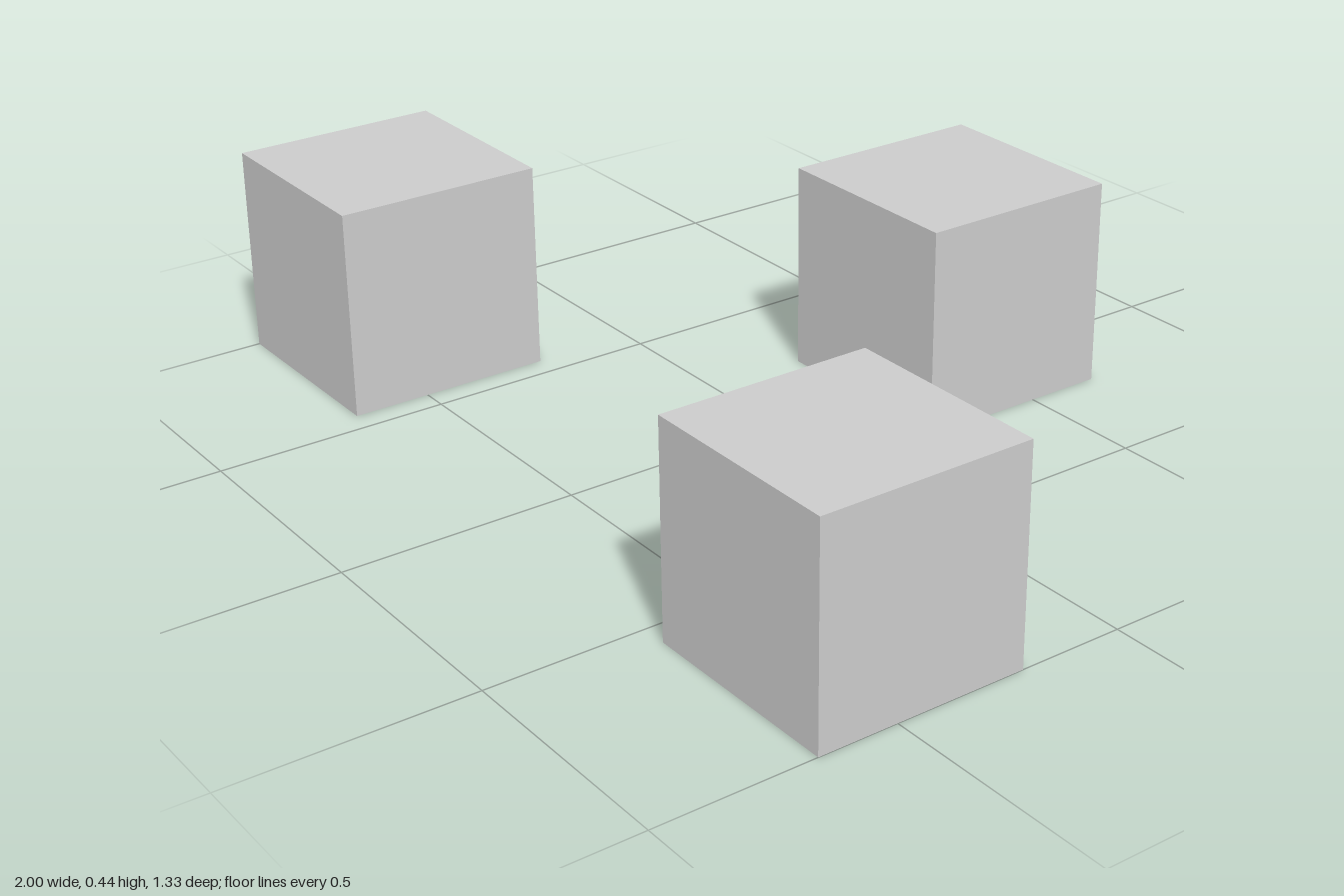
import * as THREE from 'three';

const SIZE = 4 / 9; // edge length of every cube

export function createModel() {
  const group = new THREE.Group();
  const material = new THREE.MeshStandardMaterial({ color: 0xcccccc, flatShading: true });
  const geometry = new THREE.BoxGeometry(SIZE, SIZE, SIZE);

  // Three equal cubes in a triangle, all resting on the ground
  const cubes = [
    ['backCube', 0, -SIZE],
    ['frontLeftCube', 1 - SIZE / 2, SIZE],
    ['frontRightCube', -1 + SIZE / 2, SIZE],
  ];
  for (const [name, x, z] of cubes) {
    const cube = new THREE.Mesh(geometry, material);
    cube.name = name;
    cube.position.set(x, SIZE / 2, z);
    group.add(cube);
  }
  return group;
}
----
* _The task_
The response should consist only of the lines from the one containing "on the ground" to the end of the material above, both included.

* _Completed task_
  // Three equal cubes in a triangle, all resting on the ground
  const cubes = [
    ['backCube', 0, -SIZE],
    ['frontLeftCube', 1 - SIZE / 2, SIZE],
    ['frontRightCube', -1 + SIZE / 2, SIZE],
  ];
  for (const [name, x, z] of cubes) {
    const cube = new THREE.Mesh(geometry, material);
    cube.name = name;
    cube.position.set(x, SIZE / 2, z);
    group.add(cube);
  }
  return group;
}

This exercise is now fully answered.